Catching up on a repair backlog, improving accessibility, capital projects, and hiring more people are some of what the Niagara Frontier Transportation Authority plans to do with the more than $156 million it’s getting from the federal Infrastructure Investment and Jobs Act.
The funding, announced by Senator Schumer Monday, is just one portion of an overall $11 billion that will be distributed among public transportation authorities across New York State.
The NFTA’s plans also include replacing aging buses and bringing in electric-powered buses to the Metro fleet. NFTA executive director Kimberley Minkel says separate state funding has already allowed them to begin the conversion to electric buses, but the federal funding will help them expand even further.
“We are working on converting our Cold Spring facility, electrifying that facility, so that we can charge buses,” she said. “Through funding we received through New York State and with the leadership of Governor Hochul, we also have purchased 10 electric battery buses that we expect to receive in the spring.”
It takes about a year for an electric bus to be built and then delivered, according to Minkel.
Ridership during the COVID pandemic was down but Minkel says one need that remained, and is growing, is transportation for people with disabilities. Increasing access is among the issues the NFTA hopes to address with this federal money.
The Buffalo-Niagara International Airport will receive $37.5 million from the NFTA’s allocation for improvements including ramps, taxiways, runways and other needs throughout the terminal. An estimated $7.5 million will be set aside for similar work at the Niagara Falls International Airport.

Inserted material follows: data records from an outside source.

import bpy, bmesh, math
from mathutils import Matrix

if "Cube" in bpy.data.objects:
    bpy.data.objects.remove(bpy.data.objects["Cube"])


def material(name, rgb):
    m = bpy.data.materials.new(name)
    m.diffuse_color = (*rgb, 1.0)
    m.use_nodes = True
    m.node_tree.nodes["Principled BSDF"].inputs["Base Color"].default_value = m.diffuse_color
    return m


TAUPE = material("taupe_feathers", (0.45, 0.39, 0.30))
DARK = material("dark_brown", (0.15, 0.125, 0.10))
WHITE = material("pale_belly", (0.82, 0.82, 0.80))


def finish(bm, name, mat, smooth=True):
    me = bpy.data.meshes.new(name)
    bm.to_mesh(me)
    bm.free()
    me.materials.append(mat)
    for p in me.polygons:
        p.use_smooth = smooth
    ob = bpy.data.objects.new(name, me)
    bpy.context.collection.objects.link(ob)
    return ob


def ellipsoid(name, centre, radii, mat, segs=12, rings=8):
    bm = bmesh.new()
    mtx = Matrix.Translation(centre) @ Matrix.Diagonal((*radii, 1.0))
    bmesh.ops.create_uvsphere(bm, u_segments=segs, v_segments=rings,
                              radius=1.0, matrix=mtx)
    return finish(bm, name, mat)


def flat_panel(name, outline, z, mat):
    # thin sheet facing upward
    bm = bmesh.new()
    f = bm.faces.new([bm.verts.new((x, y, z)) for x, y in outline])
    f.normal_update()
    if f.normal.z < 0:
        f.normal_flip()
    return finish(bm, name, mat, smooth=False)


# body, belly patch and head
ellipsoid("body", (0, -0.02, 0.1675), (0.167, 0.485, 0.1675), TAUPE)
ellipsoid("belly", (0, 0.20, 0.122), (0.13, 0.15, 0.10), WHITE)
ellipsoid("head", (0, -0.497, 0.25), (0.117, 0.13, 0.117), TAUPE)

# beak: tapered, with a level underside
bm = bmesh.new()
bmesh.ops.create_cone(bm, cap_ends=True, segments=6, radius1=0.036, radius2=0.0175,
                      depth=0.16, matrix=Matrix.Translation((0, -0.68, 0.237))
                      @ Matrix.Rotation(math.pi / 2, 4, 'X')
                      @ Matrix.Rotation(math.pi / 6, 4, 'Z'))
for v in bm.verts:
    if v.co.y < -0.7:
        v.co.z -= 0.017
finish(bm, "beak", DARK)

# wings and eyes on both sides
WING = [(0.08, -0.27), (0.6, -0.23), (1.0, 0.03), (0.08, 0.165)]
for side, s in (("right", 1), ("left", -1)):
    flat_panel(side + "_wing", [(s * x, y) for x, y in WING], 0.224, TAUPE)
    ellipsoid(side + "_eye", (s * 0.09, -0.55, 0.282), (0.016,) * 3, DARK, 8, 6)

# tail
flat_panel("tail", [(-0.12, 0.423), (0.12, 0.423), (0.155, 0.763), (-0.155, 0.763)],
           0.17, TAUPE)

Minkel notes that the funding will come over a five-year period, which he considers more helpful to planning and projects.
“It was very difficult when the federal program would be year to year. It made it difficult to plan for capital improvements here in Western New York,” she said. “Given our four seasons, we're somewhat limited as to what construction can be done. So being able to plan over the next five years provides tremendous benefit, not only for our agency, but for other infrastructure projects such as roads and bridges.”